What the task asks »
Where pictures appear, omit them, and copy exactly only the lines from the start of the listing through the line containing "mesh = bpy.data.meshes.new(name)", both included.

(Beginning of Records for this exercise)

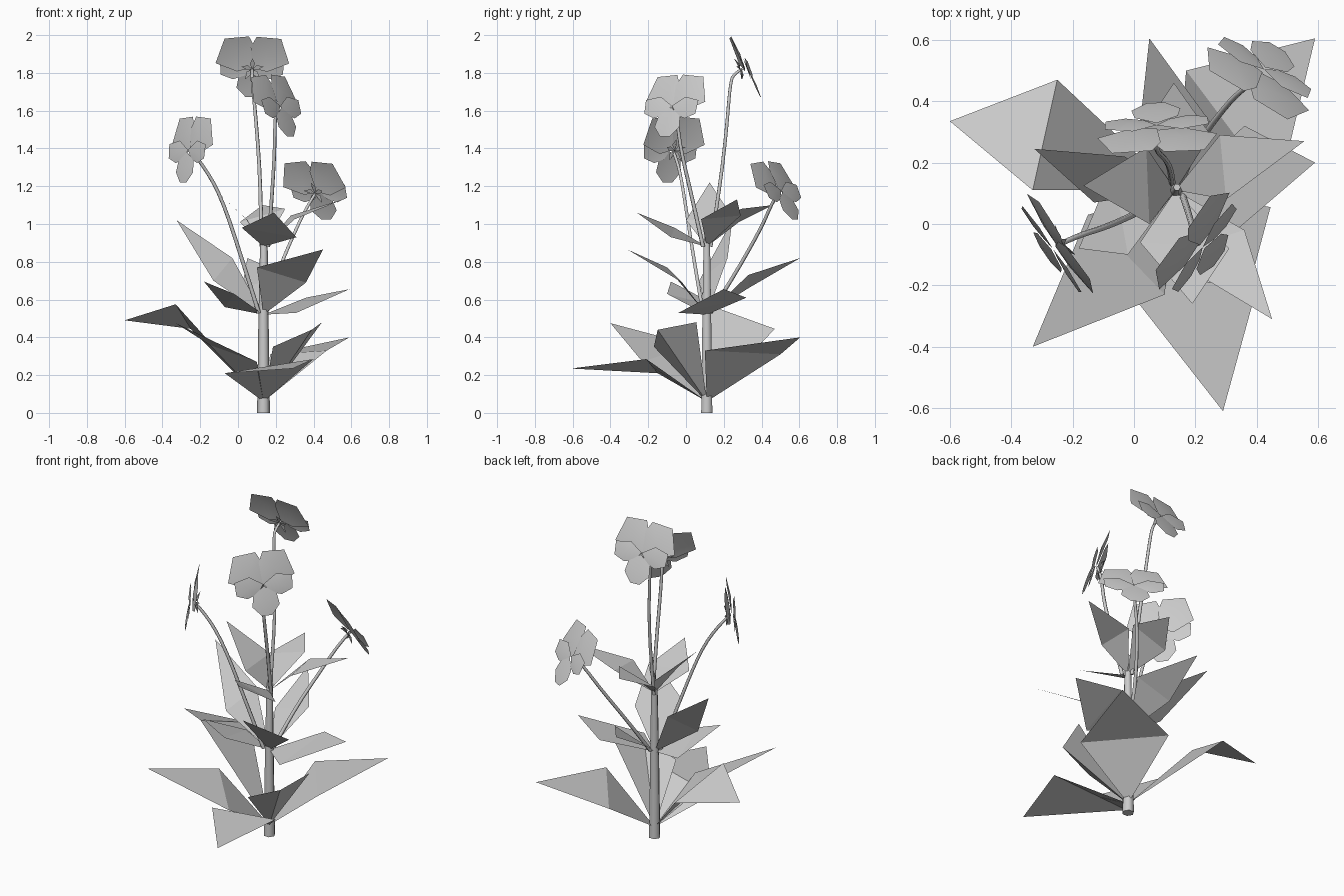
import bpy
from mathutils import Vector

cube = bpy.data.objects.get("Cube")
if cube:
    bpy.data.objects.remove(cube, do_unlink=True)

grey = bpy.data.materials.new("plain_grey")
grey.use_nodes = True
grey.diffuse_color = (0.6, 0.6, 0.6, 1)
grey.node_tree.nodes["Principled BSDF"].inputs["Base Color"].default_value = (0.6, 0.6, 0.6, 1)


def add_object(name, data):
    obj = bpy.data.objects.new(name, data)
    bpy.context.collection.objects.link(obj)
    data.materials.append(grey)
    return obj


def add_mesh(name, verts, faces, smooth=False):
    mesh = bpy.data.meshes.new(name)
    mesh.from_pydata([tuple(v) for v in verts], [], faces)
    if smooth:
        mesh.shade_smooth()
    return add_object(name, mesh)


def add_stalk(name, points, radii, kind='POLY'):
    curve = bpy.data.curves.new(name, 'CURVE')
    curve.dimensions = '3D'
    curve.bevel_depth = 1
    curve.bevel_resolution = 1
    curve.use_fill_caps = True
    spline = curve.splines.new(kind)
    spline.points.add(len(points) - 1)
    for point, co, radius in zip(spline.points, points, radii):
        point.co = (*co, 1)
        point.radius = radius
    if kind == 'NURBS':
        spline.order_u = 3
        spline.use_endpoint_u = True
        spline.resolution_u = 3
    return add_object(name, curve)


# Main stem
add_stalk("main_stem", [(.135, .11, 0), (.135, .11, .5), (.137, .11, .9), (.14, .12, 1.0)],
          [.034, .027, .02, .012])


# Leaves: two triangles, bent across the widest line or along the midrib
def add_leaf(name, base_z, side_a, side_b, tip, midrib=False):
    faces = [(0, 1, 2), (0, 2, 3)] if midrib else [(0, 1, 3), (1, 2, 3)]
    add_mesh(name, [(.135, .11, base_z), side_a, tip, side_b], faces)


tiers = {
    "lower": (.06, [
        ((-.07, -.15, .21), (.40, -.21, .285), (.29, -.61, .235)),
        ((-.25, .47, .445), (-.33, .11, .575), (-.6, .335, .49)),
        ((.17, .5, .31), (.47, .10, .33), (.59, .605, .4)),
        ((-.15, .03, .36), (.1, -.23, .27), (-.33, -.4, .475)),
        ((.185, -.17, .35), (.445, .055, .48), (.39, -.15, .44), True)]),
    "middle": (.52, [
        ((.1, -.10, .77), (.36, -.02, .69), (.45, -.31, .865)),
        ((-.03, .22, .82), (-.13, .07, .7), (-.325, .245, 1.02)),
        ((.36, .32, .61), (.31, -.04, .53), (.59, .2, .655)),
        ((-.02, -.1, .63), (-.07, .18, .56), (-.18, -.08, .695)),
        ((.02, .33, .66), (.25, .33, .73), (.05, .605, .82))]),
    "upper": (.88, [
        ((.02, -.06, .98), (.31, -.08, .93), (.19, -.26, 1.06)),
        ((.05, .0, 1.02), (.04, .25, 1.03), (-.165, .125, 1.22)),
        ((.3, .08, 1.025), (.28, .29, 1.045), (.555, .27, 1.13)),
        ((.01, .28, 1.01), (.25, .29, 1.08), (.13, .46, 1.1))]),
}
for tier, (base_z, leaves) in tiers.items():
    for i, leaf in enumerate(leaves):
        add_leaf(f"{tier}_leaf_{i + 1}", base_z, *leaf)


# Flowers: paired upper and side petals, one lower petal, small sepals behind
UPPER = [(0, 0), (-.01, .12), (.02, .18), (.15, .17), (.195, .03), (.08, -.02)]
SIDE = [(0, 0), (.08, .05), (.17, .03), (.165, -.045), (.10, -.07), (.04, -.05)]
LOWER = [(0, -.01), (.07, -.06), (.08, -.12), (.03, -.175), (-.03, -.175), (-.08, -.12), (-.07, -.06)]


def add_flower(name, centre, normal):
    n = Vector(normal).normalized()
    u = Vector((0, 0, 1)).cross(n).normalized()
    v = n.cross(u)
    c = Vector(centre)

    def petal(part, outline, flip, lift, cup):
        mid = (sum(p[0] for p in outline) / len(outline), sum(p[1] for p in outline) / len(outline))
        points = [c + u * x * flip + v * y + n * (lift + cup * (x * x + y * y))
                  for x, y in outline + [mid]]
        points[-1] += n * .008
        count = len(outline)
        faces = [(i, (i + 1) % count, count) for i in range(count)]
        add_mesh(f"{name}_{part}", points, faces, True)

    for side, flip in (("left", 1), ("right", -1)):
        petal(f"{side}_upper_petal", UPPER, flip, .004 + flip * .003, -.3)
        petal(f"{side}_side_petal", SIDE, flip, .018, .2)
    petal("lower_petal", LOWER, 1, .022, .3)
    for i, (x, y) in enumerate([(0, 1), (.9, .3), (.6, -.8), (-.6, -.8), (-.9, .3)]):
        out = u * x + v * y
        across = n.cross(out) * .014
        add_mesh(f"{name}_sepal_{i + 1}",
                 [c - n * .02, c + out * .03 + across - n * .012,
                  c + out * .065 - n * .03, c + out * .03 - across - n * .012], [(0, 1, 2, 3)])


flowers = {
    "top_flower": ((-.05, .92, .34), [(.125, .13, .88), (.12, .18, 1.2), (.1, .215, 1.5),
                                      (.075, .235, 1.76), (.075, .26, 1.8), (.075, .305, 1.825)]),
    "front_flower": ((.78, -.55, .3), [(.16, .09, .88), (.18, .03, 1.15), (.195, -.03, 1.4),
                                       (.195, -.05, 1.58), (.21, -.065, 1.62)]),
    "left_flower": ((-.8, -.55, .1), [(.11, .09, .53), (.02, .04, .82), (-.09, -.01, 1.15),
                                      (-.19, -.04, 1.32), (-.25, -.07, 1.39)]),
    "back_flower": ((.45, .75, .4), [(.15, .13, .53), (.19, .24, .7), (.31, .4, .98),
                                     (.37, .45, 1.1), (.415, .49, 1.17)]),
}
for name, (normal, path) in flowers.items():
    add_stalk(f"{name}_stalk", path, [.011 - .0007 * i for i in range(len(path))], 'NURBS')
    add_flower(name, path[-1], normal)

(End of Records for this exercise)

Answer »
import bpy
from mathutils import Vector

cube = bpy.data.objects.get("Cube")
if cube:
    bpy.data.objects.remove(cube, do_unlink=True)

grey = bpy.data.materials.new("plain_grey")
grey.use_nodes = True
grey.diffuse_color = (0.6, 0.6, 0.6, 1)
grey.node_tree.nodes["Principled BSDF"].inputs["Base Color"].default_value = (0.6, 0.6, 0.6, 1)


def add_object(name, data):
    obj = bpy.data.objects.new(name, data)
    bpy.context.collection.objects.link(obj)
    data.materials.append(grey)
    return obj


def add_mesh(name, verts, faces, smooth=False):
    mesh = bpy.data.meshes.new(name)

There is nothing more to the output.